MF: The shop you see in the film was a set. It’s interesting that in publicity shots you can see a Mr Fish sign /logo which probably means they supported the film with product.
Any other notable product placement?
The city of Turin and the car giant Fiat were incredibly generous. Here’s an extract from my book which may be helpful:
“However dismissive The Italian Job is in its attitude towards all things Italian, the filmmakers received great generosity in Italy. A city was needed in which to stage the huge traffic jam sequences and the fast-paced getaway, both vital elements of the story.
How about Turin
Rome and Naples proved impossible and Milan was just too chaotic. Producer Michael Deeley happened to relate his difficulties to a close friend who suggested he investigate Turin, the hometown of Fiat, as he knew Gianni Agnelli, the celebrated proprietor. “It was clear that Signor Agnelli could make any number of things happen, were he so inclined.” Agnelli was amused by the script and Michael Caine recalls the industrialist welcomed the production with open arms, “I don’t think we would have been able to pull any of it off without the word from Gianni. Once he said you could drive on top of the [Fiat] factory you are not going to get the mayor of Turin saying you can’t drive down the street! Mr Agnelli might be on the phone and you don’t want that!”
An offer refused
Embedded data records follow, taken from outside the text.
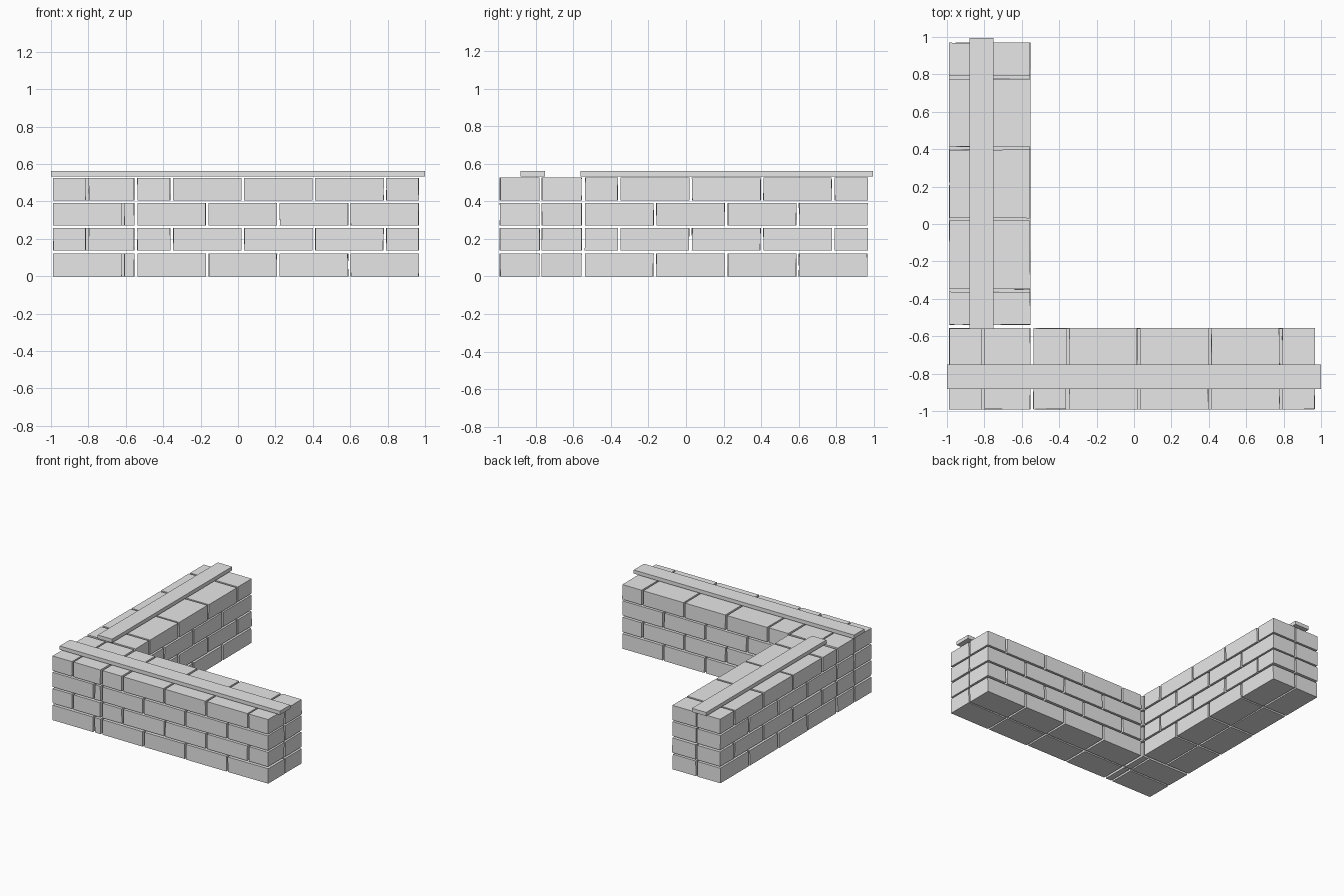
import bpy, bmesh, random
from mathutils import Vector

random.seed(4)
if "Cube" in bpy.data.objects:
    bpy.data.objects.remove(bpy.data.objects["Cube"], do_unlink=True)

grey = bpy.data.materials.new("stone grey")
grey.use_nodes = True
grey.diffuse_color = (0.8, 0.8, 0.8, 1)
grey.node_tree.nodes["Principled BSDF"].inputs["Base Color"].default_value = (0.8, 0.8, 0.8, 1)

BRICK, PITCH = 0.365, 0.38           # brick length, and length plus joint
GAP = PITCH - BRICK
COURSE_Z = [(0, 0.123), (0.138, 0.258), (0.272, 0.392), (0.405, 0.526)]


def add_box(bm, lo, hi, wobble=0.0):
    """Box between two corners, with slightly uneven side faces."""
    lo, hi = Vector(lo), Vector(hi)
    for v in bmesh.ops.create_cube(bm, size=1)["verts"]:
        v.co = Vector(lo[i] + (v.co[i] + 0.5) * (hi[i] - lo[i]) for i in range(3))
        v.co.x += random.uniform(-wobble, wobble)
        v.co.y += random.uniform(-wobble, wobble)


def make_object(name, bm):
    mesh = bpy.data.meshes.new(name)
    bm.to_mesh(mesh)
    bm.free()
    mesh.materials.append(grey)
    obj = bpy.data.objects.new(name, mesh)
    bpy.context.collection.objects.link(obj)
    return obj


def brick_run(name, start, end, rows, along_y=False):
    """Running bond between start and end, two bricks thick."""
    bm = bmesh.new()
    for course, (z0, z1) in enumerate(COURSE_Z):
        pos = start
        length = BRICK if course % 2 == 0 else (BRICK - GAP) / 2
        while pos < end - 0.02:
            stop = min(pos + length, end)
            for a, b in rows:
                if along_y:
                    add_box(bm, (a, pos, z0), (b, stop, z1), 0.002)
                else:
                    add_box(bm, (pos, a, z0), (stop, b, z1), 0.002)
            pos = stop + GAP
            length = BRICK
    return make_object(name, bm)


def plank(name, lo, hi):
    bm = bmesh.new()
    add_box(bm, lo, hi)
    return make_object(name, bm)


# Brick walls: corner block, front wall and side wall
front_rows = [(-0.991, -0.781), (-0.768, -0.557)]
side_rows = [(-0.988, -0.779), (-0.766, -0.555)]
brick_run("corner_bricks", -0.988, -0.555, front_rows)
brick_run("front_wall_bricks", -0.537, 0.967, front_rows)
brick_run("side_wall_bricks", -0.538, 0.969, side_rows, along_y=True)

# Flat planks along the wall tops
plank("front_top_plank", (-1, -0.883, 0.533), (1, -0.75, 0.563))
plank("side_top_plank", (-0.88, -0.562, 0.533), (-0.75, 0.995, 0.563))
It is well documented that British Motor Cooperation (BMC) who manufactured the Mini at the time were not interested in negotiating a product placement deal and assisted somewhat begrudgingly. As Deeley’s relationship with Agnelli developed, the Italian capitalist hit Deeley with a proposition. “Effectively Fiat told us, ‘Listen, we can be very helpful here if you switch the Minis to become Fiats.’ They were prepared to offer me as many Fiats as I needed to crash and smash, as well as trained stunt drivers to pilot the vehicles, a $50,000 cash bonus and the current top-of-the-range Ferrari as a personal gift. I had to decline.
Us against them
The whole point of the movie was very clear in my mind by this time, it was the theme of ‘us against them.’ It had to be Minis.” Fiat remained unbelievably co-operative, providing the production with three Fiat Dinos for the Mafia to drive in the film and dozens of Fiats for the traffic-jam sequences. At the end of production one of the Dinos was gifted to the director, Peter Collinson but he later wrapped it around a lamppost.”
Mr Fish in the News
From an old clipping in the Gentleman’s Gazette (which I do not own) Mr Fish reportedly found his feet at a shop that supplied garments for students of Eton College. From there he moved on to a salesman at Turnbull & Asser where you can see that infamous photo of him measuring Sean Connery for a shirt for the role of James Bond. In that article Mr Fish is quoted as saying,
I went there as a salesman, but I wanted a little bit more involvement in what I was doing; and I found out that by buying things that I liked – ties, dressing gowns and things – I built up a small clientele of my own, a sort of personal boutique inside a shop.